#### What is required:
Search the data for the string "finish" and copy each line where it turns up.

#### Data:

------

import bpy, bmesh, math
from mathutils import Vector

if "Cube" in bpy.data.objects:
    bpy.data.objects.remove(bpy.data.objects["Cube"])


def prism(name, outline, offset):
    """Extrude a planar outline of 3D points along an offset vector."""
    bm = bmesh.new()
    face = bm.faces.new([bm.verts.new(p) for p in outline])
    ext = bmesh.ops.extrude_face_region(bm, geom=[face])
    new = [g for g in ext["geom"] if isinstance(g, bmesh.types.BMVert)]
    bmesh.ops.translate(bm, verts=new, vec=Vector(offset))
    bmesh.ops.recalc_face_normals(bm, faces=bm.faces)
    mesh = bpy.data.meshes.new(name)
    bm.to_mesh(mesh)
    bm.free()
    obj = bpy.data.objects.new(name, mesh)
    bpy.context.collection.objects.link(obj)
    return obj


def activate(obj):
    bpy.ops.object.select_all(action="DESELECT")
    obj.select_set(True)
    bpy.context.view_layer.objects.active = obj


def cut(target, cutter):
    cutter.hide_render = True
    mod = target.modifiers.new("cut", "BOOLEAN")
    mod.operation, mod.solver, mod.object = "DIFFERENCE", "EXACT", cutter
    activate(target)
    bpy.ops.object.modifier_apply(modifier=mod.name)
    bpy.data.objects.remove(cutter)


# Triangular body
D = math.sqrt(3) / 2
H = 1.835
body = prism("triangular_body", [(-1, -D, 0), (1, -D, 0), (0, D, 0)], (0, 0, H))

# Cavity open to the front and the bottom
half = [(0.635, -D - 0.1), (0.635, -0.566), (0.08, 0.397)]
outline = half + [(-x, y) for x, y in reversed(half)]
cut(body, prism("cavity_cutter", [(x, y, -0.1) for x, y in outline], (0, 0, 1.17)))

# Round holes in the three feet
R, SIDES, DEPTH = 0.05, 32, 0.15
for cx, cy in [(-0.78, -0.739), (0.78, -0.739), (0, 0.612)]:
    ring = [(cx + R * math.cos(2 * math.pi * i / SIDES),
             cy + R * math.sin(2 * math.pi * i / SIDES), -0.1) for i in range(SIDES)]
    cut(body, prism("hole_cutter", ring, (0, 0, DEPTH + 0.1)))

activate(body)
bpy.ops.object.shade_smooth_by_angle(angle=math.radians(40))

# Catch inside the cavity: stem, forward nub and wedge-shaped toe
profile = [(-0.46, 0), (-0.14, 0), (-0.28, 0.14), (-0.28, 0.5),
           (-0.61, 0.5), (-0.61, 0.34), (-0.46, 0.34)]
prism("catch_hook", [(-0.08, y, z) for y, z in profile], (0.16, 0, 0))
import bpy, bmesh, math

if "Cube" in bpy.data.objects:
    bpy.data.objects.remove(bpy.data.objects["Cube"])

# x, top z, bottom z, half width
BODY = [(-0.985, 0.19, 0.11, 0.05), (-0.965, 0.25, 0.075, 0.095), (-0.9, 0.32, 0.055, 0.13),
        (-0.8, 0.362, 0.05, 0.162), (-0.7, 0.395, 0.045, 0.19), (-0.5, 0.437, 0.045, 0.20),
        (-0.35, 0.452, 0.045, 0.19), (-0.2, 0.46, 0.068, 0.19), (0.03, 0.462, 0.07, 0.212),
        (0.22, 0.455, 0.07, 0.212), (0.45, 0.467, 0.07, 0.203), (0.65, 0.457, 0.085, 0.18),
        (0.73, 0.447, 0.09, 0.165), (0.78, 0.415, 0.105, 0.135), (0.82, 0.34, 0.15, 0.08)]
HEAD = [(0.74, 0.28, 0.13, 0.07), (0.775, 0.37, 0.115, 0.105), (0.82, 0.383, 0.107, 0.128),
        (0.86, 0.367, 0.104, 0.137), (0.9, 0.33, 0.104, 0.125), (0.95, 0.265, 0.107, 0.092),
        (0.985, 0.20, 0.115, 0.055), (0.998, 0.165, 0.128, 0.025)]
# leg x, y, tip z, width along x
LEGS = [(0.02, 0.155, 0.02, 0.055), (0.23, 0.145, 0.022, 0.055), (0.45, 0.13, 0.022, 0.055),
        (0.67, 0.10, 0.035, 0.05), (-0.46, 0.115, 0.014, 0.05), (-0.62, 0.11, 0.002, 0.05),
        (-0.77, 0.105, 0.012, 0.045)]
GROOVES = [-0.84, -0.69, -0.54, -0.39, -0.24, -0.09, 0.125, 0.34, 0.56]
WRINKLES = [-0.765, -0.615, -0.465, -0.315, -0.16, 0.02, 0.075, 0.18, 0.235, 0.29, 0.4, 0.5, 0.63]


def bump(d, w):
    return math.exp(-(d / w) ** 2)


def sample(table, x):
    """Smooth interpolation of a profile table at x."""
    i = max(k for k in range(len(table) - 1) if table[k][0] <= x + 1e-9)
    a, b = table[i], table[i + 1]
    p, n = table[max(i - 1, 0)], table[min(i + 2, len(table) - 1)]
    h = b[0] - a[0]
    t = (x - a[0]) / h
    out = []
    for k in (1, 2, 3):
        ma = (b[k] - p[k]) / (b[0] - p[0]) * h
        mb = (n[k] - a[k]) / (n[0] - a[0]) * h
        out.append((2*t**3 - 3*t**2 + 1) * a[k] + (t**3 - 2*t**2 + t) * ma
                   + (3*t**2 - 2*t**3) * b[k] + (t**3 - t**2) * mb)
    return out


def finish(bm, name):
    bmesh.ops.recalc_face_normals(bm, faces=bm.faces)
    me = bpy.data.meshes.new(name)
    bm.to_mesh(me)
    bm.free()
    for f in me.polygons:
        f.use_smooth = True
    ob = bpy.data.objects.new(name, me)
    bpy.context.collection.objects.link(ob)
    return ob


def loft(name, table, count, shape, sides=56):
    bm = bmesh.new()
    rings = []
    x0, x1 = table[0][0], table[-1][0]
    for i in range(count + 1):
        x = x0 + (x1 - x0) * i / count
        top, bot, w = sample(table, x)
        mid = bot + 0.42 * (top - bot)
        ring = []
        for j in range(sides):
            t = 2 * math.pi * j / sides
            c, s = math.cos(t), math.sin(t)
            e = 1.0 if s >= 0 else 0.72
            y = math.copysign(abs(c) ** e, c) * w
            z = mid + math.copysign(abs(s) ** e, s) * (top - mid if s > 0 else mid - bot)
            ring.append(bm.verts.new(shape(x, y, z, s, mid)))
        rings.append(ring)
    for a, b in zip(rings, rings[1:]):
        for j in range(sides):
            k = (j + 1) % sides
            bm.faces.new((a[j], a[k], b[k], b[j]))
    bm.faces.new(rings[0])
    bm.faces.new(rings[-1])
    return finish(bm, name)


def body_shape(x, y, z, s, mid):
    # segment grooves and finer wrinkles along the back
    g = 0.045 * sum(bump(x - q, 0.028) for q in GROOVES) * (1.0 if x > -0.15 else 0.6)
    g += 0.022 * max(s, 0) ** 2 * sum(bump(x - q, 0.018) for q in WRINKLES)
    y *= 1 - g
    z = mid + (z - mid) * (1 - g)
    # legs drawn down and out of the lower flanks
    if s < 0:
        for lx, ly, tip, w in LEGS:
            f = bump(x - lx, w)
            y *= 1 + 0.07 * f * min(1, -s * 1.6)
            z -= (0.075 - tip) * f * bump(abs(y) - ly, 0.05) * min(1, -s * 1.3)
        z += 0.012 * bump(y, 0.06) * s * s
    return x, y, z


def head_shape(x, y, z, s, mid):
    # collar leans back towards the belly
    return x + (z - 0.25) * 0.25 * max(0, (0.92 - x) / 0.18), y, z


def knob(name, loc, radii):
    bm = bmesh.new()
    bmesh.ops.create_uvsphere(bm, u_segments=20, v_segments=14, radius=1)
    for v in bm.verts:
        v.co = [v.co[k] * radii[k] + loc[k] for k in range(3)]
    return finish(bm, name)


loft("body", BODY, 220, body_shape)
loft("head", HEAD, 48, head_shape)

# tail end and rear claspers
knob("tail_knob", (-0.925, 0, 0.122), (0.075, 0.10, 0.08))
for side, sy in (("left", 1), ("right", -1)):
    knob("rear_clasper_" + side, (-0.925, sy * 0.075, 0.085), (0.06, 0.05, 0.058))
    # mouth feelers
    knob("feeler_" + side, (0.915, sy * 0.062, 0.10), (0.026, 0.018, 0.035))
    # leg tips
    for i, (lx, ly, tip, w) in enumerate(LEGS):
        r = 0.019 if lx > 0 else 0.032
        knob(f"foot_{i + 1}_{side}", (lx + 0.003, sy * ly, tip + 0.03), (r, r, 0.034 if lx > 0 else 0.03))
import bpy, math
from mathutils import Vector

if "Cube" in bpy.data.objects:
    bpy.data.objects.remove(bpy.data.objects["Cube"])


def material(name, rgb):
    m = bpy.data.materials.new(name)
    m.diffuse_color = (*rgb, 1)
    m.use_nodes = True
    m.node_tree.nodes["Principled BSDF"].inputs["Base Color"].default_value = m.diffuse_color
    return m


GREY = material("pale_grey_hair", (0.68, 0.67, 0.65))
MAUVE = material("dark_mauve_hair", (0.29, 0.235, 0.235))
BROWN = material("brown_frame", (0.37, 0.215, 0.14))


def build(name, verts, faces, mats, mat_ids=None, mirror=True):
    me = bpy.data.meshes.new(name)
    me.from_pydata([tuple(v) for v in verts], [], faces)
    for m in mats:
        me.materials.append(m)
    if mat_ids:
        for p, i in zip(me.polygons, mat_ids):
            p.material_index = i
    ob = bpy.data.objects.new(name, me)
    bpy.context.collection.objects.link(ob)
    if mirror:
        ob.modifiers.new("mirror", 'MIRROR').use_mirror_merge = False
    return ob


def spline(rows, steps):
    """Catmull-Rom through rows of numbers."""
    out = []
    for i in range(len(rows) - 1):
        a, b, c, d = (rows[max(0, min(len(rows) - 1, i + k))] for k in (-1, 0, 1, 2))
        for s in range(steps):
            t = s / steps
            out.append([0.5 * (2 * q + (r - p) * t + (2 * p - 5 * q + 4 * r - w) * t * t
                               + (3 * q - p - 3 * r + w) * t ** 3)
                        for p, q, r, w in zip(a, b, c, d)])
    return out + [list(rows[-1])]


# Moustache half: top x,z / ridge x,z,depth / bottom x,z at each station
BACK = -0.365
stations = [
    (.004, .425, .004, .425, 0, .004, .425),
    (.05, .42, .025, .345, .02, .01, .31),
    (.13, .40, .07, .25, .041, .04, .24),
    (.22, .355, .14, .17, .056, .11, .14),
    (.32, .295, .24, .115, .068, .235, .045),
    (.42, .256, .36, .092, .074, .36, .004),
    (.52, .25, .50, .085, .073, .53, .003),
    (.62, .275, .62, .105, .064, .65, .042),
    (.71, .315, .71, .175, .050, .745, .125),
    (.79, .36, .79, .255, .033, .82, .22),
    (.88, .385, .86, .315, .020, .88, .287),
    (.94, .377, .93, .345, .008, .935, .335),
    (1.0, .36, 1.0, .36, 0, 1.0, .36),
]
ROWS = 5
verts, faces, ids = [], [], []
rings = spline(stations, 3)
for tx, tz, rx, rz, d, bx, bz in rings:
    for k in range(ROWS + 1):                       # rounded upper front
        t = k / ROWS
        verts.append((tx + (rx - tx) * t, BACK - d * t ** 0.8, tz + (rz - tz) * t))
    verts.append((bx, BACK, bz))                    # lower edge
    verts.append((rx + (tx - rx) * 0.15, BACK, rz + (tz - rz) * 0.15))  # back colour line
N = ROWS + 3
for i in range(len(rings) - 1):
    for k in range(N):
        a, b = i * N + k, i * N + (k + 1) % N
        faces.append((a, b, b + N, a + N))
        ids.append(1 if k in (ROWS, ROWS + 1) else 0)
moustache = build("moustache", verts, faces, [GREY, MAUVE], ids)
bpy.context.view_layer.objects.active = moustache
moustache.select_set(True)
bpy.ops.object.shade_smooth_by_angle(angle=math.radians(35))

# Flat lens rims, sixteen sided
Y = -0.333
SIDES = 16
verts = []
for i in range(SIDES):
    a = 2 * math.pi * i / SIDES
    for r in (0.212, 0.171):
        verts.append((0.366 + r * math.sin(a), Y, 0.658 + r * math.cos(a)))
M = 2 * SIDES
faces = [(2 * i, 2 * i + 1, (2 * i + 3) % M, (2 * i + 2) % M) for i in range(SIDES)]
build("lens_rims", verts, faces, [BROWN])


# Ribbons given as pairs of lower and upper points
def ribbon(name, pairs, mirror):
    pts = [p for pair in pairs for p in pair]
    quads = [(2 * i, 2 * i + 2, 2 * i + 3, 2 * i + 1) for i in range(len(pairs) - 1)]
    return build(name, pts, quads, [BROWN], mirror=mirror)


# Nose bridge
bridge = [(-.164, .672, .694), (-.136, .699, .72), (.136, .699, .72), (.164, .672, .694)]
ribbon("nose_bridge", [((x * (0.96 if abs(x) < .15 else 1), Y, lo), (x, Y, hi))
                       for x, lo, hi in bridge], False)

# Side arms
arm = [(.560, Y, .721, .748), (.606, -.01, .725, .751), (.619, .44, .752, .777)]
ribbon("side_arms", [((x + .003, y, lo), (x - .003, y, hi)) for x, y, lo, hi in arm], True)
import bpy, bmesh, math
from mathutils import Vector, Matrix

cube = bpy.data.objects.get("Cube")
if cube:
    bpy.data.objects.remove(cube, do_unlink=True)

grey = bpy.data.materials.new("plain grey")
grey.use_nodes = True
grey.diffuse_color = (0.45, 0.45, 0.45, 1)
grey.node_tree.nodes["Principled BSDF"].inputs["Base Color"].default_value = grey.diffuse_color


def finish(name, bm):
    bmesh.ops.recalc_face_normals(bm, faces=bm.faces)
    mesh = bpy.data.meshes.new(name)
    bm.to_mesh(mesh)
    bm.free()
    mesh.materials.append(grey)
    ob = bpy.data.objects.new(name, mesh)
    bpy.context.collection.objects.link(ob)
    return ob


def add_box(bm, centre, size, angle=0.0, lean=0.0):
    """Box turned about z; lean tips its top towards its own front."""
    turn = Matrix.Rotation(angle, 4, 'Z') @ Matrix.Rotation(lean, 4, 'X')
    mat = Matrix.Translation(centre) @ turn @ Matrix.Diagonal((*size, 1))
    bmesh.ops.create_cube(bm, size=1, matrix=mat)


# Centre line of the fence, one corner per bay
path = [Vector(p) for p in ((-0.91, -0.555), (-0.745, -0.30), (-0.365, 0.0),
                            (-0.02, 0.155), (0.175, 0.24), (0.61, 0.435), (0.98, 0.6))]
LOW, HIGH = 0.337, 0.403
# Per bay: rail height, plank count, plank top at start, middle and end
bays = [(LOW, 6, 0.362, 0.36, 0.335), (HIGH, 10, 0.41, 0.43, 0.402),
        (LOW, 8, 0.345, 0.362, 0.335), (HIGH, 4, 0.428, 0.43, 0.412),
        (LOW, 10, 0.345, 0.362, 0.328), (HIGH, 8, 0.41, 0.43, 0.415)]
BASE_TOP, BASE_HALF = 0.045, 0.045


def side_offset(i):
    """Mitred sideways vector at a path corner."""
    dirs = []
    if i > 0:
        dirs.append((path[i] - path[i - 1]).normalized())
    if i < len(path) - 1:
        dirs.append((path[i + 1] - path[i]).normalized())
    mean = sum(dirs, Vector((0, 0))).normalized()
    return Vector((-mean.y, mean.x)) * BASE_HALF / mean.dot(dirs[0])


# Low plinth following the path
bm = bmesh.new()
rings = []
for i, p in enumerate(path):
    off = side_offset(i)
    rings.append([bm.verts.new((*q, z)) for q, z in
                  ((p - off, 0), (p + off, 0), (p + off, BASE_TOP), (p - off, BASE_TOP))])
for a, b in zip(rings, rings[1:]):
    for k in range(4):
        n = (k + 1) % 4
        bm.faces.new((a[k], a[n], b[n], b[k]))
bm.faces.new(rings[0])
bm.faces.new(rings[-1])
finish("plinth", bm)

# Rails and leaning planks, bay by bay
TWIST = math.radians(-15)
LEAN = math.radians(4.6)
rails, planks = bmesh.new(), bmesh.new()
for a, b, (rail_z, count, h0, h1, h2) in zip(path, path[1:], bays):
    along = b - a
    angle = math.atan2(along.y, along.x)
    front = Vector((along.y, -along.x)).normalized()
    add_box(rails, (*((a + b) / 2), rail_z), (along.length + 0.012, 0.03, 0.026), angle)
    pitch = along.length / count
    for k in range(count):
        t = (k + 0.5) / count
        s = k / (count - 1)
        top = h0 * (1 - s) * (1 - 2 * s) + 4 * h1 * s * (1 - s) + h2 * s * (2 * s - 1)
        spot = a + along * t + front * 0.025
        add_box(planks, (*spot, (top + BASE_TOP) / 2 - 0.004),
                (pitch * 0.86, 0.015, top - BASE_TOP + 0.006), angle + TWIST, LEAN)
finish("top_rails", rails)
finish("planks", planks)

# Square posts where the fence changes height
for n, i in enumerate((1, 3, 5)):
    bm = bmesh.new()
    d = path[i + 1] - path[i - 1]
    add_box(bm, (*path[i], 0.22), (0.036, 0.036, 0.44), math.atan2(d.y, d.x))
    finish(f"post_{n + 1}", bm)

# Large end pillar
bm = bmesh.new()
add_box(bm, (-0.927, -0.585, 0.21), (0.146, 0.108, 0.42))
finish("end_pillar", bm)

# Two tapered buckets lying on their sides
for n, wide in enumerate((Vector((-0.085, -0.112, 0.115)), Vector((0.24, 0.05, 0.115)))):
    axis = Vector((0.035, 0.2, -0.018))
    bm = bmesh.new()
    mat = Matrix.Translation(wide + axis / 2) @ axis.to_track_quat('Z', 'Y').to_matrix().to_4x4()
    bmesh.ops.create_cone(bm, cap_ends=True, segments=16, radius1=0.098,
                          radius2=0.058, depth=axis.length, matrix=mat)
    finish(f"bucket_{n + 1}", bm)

------

#### Result:
def finish(bm, name):
    return finish(bm, name)
    return finish(bm, name)
def finish(name, bm):
finish("plinth", bm)
finish("top_rails", rails)
finish("planks", planks)
    finish(f"post_{n + 1}", bm)
finish("end_pillar", bm)
    finish(f"bucket_{n + 1}", bm)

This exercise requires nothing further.